A 1954 photo shows the Circle Food Store when it was the linchpin of the commercial district around the junction of St. Bernard and Claiborne avenues.

By Samuel Cook III, The Lens contributing opinion writer

Saint Bernard Avenue runs through the 7th Ward, a central vein of this historic community. And the iconic Circle Food Store once served as its pulsing heart, a locus of cultural, social and economic activity. In a single outing , shoppers could make groceries, catch a quick meal at Two Sisters, take in a show at Capital Theatre, and be at the Autocrat Club by the time the band struck up its first tune. Known to many as the “Creole Canal Street,” for decades St. Bernard Ave. exemplified the strength, character and resilience of this community within a community.

Today, St. Bernard Avenue is a shell of its former self.  Landmarks such as United Bakery, Liberty Hardware and Trecey’s Restaurant sit empty and abandoned, their old signs cracked, peeling, barely legible. The once-bustling corridor is now something of a ghost town, with far more neglected or abandoned buildings than thriving businesses. Residents, who could once walk less than a mile for most of their shopping needs, now travel nearly 20 minutes to Chalmette, pumping their tax dollars into St. Bernard Parish, rather than Orleans. It’s a disheartening time in the annals of what was once one of the city’s most bustling commercial districts.

It doesn’t have to be this way.

A cadre of resilient, visionary small-business owners is leading a revival centered at the junction of St. Bernard and Claiborne avenues.  Recent news that the Circle Food Store is preparing to re-open has triggered excitement across the 7th Ward and, indeed, the city. The Wisdom Reception Center (with almost as high a profile as the Circle Food Store) continues in operation as a flourishing venue for special events and social engagement.  And a crop of new businesses have popped up along the St. Bernard corridor, including the Downtown Sports Bar, which serves some of the most decadent soul food in the city at thrift-shop prices. Avenue Quick Stop recently opened at the corner of St. Bernard Avenue and North Villere Street. Owner Joseph Williams, who had operated a clothing store at that location since 1989, reinvested in the 7th Ward community when the opportunity presented itself and now serves wings and po’boys.

But while these are signs of hope, the desert of boarded up windows and shuttered doors attest that there’s more work to be done and much more progress to be made.

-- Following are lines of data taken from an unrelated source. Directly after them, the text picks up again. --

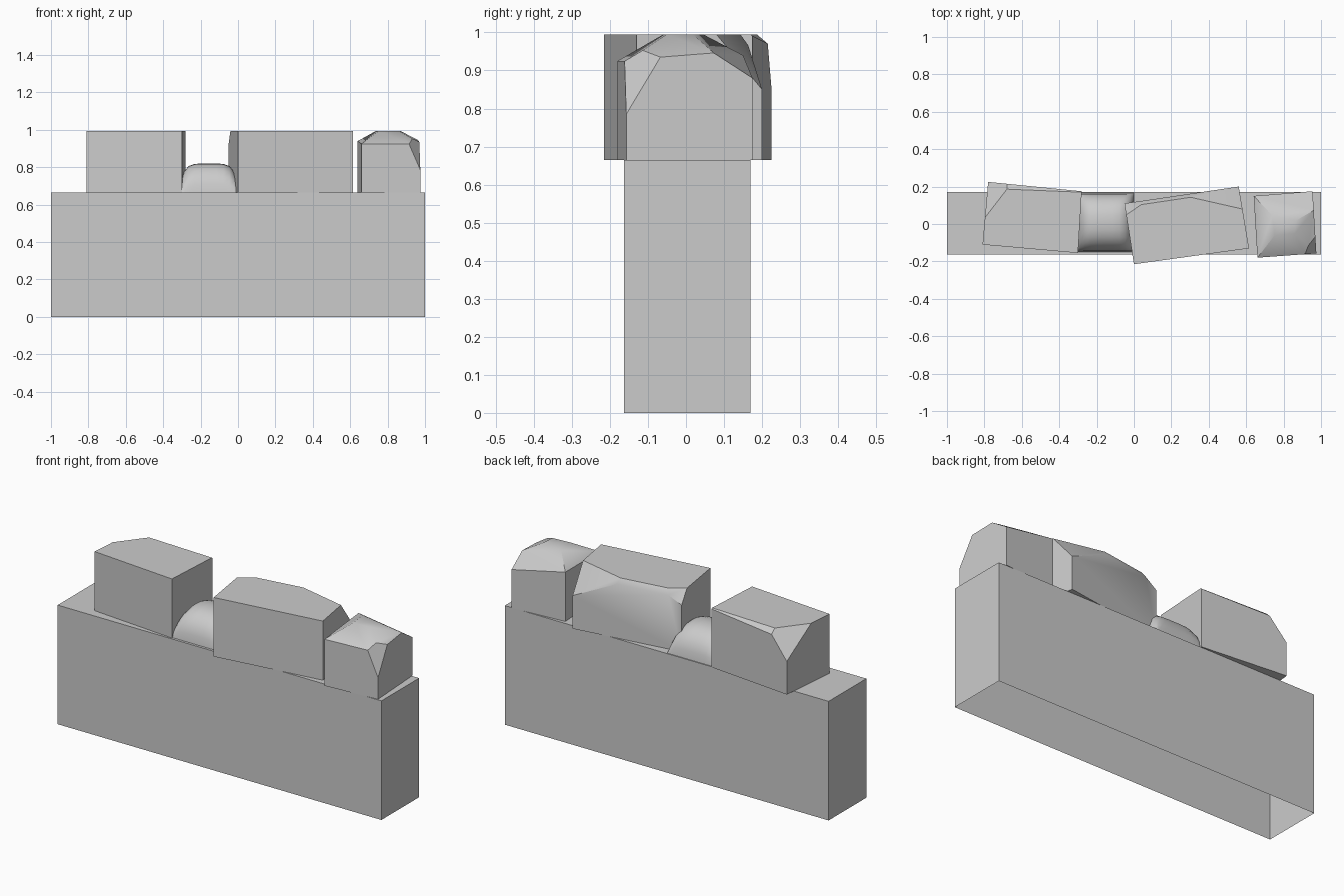
import bpy, bmesh, math
from mathutils import Vector

if "Cube" in bpy.data.objects:
    bpy.data.objects.remove(bpy.data.objects["Cube"])

stone_grey = bpy.data.materials.new("stone_grey")
stone_grey.use_nodes = True
GREY = (0.6, 0.6, 0.6, 1)
stone_grey.diffuse_color = GREY
stone_grey.node_tree.nodes["Principled BSDF"].inputs["Base Color"].default_value = GREY

WALL_TOP = 0.665
STONE_TOP = 0.995


def finish(name, bm, angle=None):
    bmesh.ops.recalc_face_normals(bm, faces=bm.faces)
    mesh = bpy.data.meshes.new(name)
    bm.to_mesh(mesh)
    bm.free()
    mesh.materials.append(stone_grey)
    obj = bpy.data.objects.new(name, mesh)
    bpy.context.collection.objects.link(obj)
    if angle:
        bpy.ops.object.select_all(action="DESELECT")
        obj.select_set(True)
        bpy.context.view_layer.objects.active = obj
        bpy.ops.object.shade_smooth_by_angle(angle=math.radians(angle))
    return obj


def prism(corners, z0, z1):
    bm = bmesh.new()
    base = bm.faces.new([bm.verts.new((x, y, z0)) for x, y in corners])
    ext = bmesh.ops.extrude_face_region(bm, geom=[base], use_keep_orig=True)
    top = [v for v in ext["geom"] if isinstance(v, bmesh.types.BMVert)]
    bmesh.ops.translate(bm, verts=top, vec=(0, 0, z1 - z0))
    bmesh.ops.recalc_face_normals(bm, faces=bm.faces)
    return bm


def worn_stone(name, corners, cuts):
    """Block with each worn facet sliced off by a plane through three points."""
    bm = prism(corners, WALL_TOP, STONE_TOP)
    middle = Vector((sum(c[0] for c in corners) / 4, sum(c[1] for c in corners) / 4, 0.7))
    for cut in cuts:
        a, b, c = map(Vector, cut)
        normal = (b - a).cross(c - a).normalized()
        if normal.dot(middle - a) > 0:
            normal.negate()
        geom = bm.verts[:] + bm.edges[:] + bm.faces[:]
        res = bmesh.ops.bisect_plane(bm, geom=geom, dist=1e-5, plane_co=a,
                                     plane_no=normal, clear_outer=True)
        rim = [e for e in res["geom_cut"] if isinstance(e, bmesh.types.BMEdge)]
        bmesh.ops.holes_fill(bm, edges=rim)
    finish(name, bm, 40)


# Wall body, open underneath
wall = prism([(-1, -0.163), (1, -0.163), (1, 0.17), (-1, 0.17)], 0, WALL_TOP)
wall.faces.ensure_lookup_table()
under = [f for f in wall.faces if f.calc_center_median().z < 0.01]
bmesh.ops.delete(wall, geom=under, context="FACES_ONLY")
finish("wall_body", wall)

# Long block at the -x end, worn at its rear outer corner
worn_stone("right_block",
           [(-0.81, -0.11), (-0.30, -0.155), (-0.28, 0.175), (-0.78, 0.225)],
           [[(-0.80, 0.03, 0.995), (-0.67, 0.21, 0.985), (-0.78, 0.225, 0.85)],
            [(-0.28, 0.17, 0.995), (-0.65, 0.185, 0.995), (-0.67, 0.215, 0.97)]])

# Longest block in the middle, worn at both rear corners
worn_stone("middle_block",
           [(0, -0.215), (0.615, -0.13), (0.56, 0.2), (-0.05, 0.11)],
           [[(0.58, 0.08, 0.995), (0.56, 0.2, 0.85), (0.25, 0.155, 0.995)],
            [(-0.05, 0.11, 0.925), (0.06, 0.127, 0.985), (-0.04, 0.05, 0.995)],
            [(-0.02, 0.095, 0.995), (0.25, 0.135, 0.995), (0.15, 0.14, 0.965)]])

# Small rounded block at the +x end
worn_stone("left_block",
           [(0.66, -0.18), (0.975, -0.157), (0.955, 0.175), (0.64, 0.15)],
           [[(0.66, -0.18, 0.925), (0.92, -0.16, 0.925), (0.85, -0.06, 0.99)],
            [(0.97, -0.065, 0.935), (0.963, 0.07, 0.945), (0.87, 0, 0.992)],
            [(0.975, -0.157, 0.785), (0.97, -0.07, 0.93), (0.915, -0.16, 0.925)],
            [(0.955, 0.175, 0.88), (0.64, 0.15, 0.94), (0.80, 0.04, 0.99)],
            [(0.64, 0.15, 0.94), (0.66, -0.18, 0.925), (0.73, 0, 0.985)]])

# Low rounded stone in the gap
bm = bmesh.new()
N = 12
bmesh.ops.create_grid(bm, x_segments=N, y_segments=N, size=1)
for v in bm.verts:
    u, w = (math.sin(c * math.pi / 2) for c in v.co.xy)
    rise = math.sqrt(max(0, (1 - abs(u) ** 5) * (1 - abs(w) ** 2.5)))
    v.co = (-0.155 + 0.155 * u, 0.008 + 0.157 * w, WALL_TOP + 0.155 * rise)
finish("low_stone", bm, 80)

And so, as a 7th Ward resident and director of a community-based non-profit, I have launched an initiative—we’re calling it “Restore. Rebuild. Reinvest.”— to promote job creation, expand the tax base and improve the quality of life for disadvantaged and neglected neighborhoods throughout the Downtown area. The Initiative marshals public resources, private sector financing, tax incentives and a variety of training and funding tools for entrepreneurs to support economic development opportunities in underserved communities. The initiative focuses on returning vacant, abandoned and nuisance properties to commerce.

In the 7th Ward community, we have launched the “Creole Canal Street” project to attract small businesses to the St. Bernard corridor, especially minority-owned small businesses that fill a discernible void in the market and provide employment opportunities for 7th Ward residents. By 2012, the Restore. Rebuild. Reinvest Initiative hopes to have assisted five small business owners to invest in the “Creole Canal Street” project, and is actively working to find buyers for several blighted properties.

In the coming year, the Initiative will recruit the owners of three existing business interested in expanding into new markets and will assist two start-up businesses willing to put down stakes along the St. Bernard Ave. corridor. Ultimately,  the Restore. Rebuild. Reinvest. Initiative envisions St. Bernard Ave. undergoing the same kind of renaissance seen on Magazine and Freret streets, where residents and the business community have worked together to reinvent the neighborhood. Of equal importance, however, is ensuring that the St. Bernard corridor maintains its cultural identity and that local small-business owners get the support they need and deserve.

Small businesses are the engines of economic growth and development, accounting for roughly 64 percent of new jobs nationally. In New Orleans, small-business owners created an amazing 75% of new jobs last year. That’s one reason why the city these days consistently is ranked among the nation’s top environments for small businesses and entrepreneurship.

But beyond the numbers, robust private sector investment improves quality of life conditions. A strong local business community not only buttresses the local economy, it enhances social, environmental and health conditions, as well.

I’ve heard it said by many of the older generation that the “Creole Canal Street” is a has-been— that its halcyon days are behind it. I’d respectfully submit that St. Bernard Avenue is back on the road to greatness; its best and brightest days are still ahead. With a renewed sense of purpose and direction and a spirit of unity, we can rebuild a St. Bernard Avenue that is again the pride of the 7th Ward.

Samuel Cook III serves as director of the 7th Ward Neighborhood Center, a project of Neighborhood Housing Services of New Orleans. A resident of the 7th Ward, he is in his second year of residency as a Ph.D. student at the Nelson Mandela School of Public Policy and Urban Affairs at Southern University.